▸ **Prompt**
Across the entries below, count the lines that contain the word "geom" and reply with that number only.

▸ **Data shown**
..........

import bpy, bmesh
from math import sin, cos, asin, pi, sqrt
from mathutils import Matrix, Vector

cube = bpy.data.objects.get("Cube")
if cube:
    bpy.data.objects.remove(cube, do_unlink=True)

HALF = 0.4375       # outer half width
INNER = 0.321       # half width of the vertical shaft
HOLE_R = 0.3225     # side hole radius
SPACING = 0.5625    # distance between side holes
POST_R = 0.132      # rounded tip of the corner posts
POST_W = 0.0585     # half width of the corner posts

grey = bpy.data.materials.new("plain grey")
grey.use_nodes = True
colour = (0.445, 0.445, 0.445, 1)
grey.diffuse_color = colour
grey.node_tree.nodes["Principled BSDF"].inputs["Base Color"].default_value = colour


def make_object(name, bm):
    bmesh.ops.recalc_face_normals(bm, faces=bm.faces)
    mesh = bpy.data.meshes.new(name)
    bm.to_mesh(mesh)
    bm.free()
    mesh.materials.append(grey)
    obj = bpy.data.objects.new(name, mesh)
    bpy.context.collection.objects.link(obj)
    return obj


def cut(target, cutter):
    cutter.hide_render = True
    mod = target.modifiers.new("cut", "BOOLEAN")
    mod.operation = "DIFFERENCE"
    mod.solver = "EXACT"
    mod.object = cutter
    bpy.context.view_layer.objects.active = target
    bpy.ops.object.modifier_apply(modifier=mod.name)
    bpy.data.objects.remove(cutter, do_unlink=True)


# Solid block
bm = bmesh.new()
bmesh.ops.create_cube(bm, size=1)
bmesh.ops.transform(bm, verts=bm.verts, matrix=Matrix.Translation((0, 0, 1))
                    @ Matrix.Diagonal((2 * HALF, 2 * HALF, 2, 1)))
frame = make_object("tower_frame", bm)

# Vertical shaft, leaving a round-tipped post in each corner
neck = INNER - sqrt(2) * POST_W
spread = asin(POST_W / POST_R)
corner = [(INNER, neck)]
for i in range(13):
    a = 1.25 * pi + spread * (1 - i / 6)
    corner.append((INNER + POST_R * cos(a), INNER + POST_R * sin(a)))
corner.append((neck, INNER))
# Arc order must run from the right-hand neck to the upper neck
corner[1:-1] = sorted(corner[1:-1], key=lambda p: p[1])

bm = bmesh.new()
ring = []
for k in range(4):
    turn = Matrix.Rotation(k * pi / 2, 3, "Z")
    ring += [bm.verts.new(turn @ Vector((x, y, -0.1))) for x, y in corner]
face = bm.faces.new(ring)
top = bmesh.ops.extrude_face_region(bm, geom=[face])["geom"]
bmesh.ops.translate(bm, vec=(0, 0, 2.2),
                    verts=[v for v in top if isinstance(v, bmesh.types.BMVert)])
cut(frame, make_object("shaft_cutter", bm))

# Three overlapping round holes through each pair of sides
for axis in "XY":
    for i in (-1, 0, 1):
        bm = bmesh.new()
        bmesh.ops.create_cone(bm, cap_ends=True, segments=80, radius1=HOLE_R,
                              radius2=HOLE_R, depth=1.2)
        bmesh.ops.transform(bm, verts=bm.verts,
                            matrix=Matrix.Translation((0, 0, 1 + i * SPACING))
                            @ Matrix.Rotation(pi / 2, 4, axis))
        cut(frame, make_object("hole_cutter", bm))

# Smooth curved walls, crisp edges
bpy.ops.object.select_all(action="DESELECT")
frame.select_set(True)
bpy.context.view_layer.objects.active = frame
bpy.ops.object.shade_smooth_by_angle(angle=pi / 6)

..........

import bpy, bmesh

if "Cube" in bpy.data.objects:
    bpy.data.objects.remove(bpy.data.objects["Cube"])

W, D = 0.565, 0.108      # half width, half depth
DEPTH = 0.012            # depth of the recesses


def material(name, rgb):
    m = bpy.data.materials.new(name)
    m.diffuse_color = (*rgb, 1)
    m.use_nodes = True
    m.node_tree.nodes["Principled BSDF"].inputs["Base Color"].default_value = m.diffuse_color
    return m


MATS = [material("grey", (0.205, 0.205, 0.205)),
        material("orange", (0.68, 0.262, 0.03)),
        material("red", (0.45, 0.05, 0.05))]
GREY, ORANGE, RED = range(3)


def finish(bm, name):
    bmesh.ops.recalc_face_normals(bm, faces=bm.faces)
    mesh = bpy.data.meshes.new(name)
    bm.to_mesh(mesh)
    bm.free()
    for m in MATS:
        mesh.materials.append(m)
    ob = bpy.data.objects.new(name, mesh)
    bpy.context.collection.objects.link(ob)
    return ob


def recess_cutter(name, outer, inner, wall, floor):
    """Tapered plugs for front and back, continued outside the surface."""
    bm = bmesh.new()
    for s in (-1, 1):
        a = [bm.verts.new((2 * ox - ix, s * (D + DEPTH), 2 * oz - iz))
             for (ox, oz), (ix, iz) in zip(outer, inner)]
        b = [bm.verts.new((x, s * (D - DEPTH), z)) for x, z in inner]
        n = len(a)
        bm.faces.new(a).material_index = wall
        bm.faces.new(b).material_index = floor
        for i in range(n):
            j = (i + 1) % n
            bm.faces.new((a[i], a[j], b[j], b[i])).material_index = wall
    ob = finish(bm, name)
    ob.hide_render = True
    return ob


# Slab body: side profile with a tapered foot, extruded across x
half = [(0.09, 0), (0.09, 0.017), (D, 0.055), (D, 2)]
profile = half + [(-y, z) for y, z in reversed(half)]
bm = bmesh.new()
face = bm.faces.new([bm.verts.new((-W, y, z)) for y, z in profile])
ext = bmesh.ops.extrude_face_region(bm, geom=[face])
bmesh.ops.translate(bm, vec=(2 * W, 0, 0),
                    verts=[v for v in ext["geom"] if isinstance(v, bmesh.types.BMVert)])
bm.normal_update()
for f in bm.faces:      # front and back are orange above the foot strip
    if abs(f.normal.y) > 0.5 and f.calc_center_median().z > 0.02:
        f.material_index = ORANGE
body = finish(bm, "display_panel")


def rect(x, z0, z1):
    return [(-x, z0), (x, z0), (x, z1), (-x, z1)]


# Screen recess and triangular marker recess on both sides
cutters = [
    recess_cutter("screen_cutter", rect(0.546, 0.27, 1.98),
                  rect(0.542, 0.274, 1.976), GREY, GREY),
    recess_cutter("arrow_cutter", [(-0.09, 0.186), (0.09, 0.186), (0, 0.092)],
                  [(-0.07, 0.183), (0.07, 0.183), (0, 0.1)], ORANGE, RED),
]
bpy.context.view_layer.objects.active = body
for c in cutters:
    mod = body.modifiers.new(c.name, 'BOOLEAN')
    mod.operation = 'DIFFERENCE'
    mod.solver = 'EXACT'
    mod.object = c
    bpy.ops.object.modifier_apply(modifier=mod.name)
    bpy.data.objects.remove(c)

..........

▸ **Response for this exercise**
3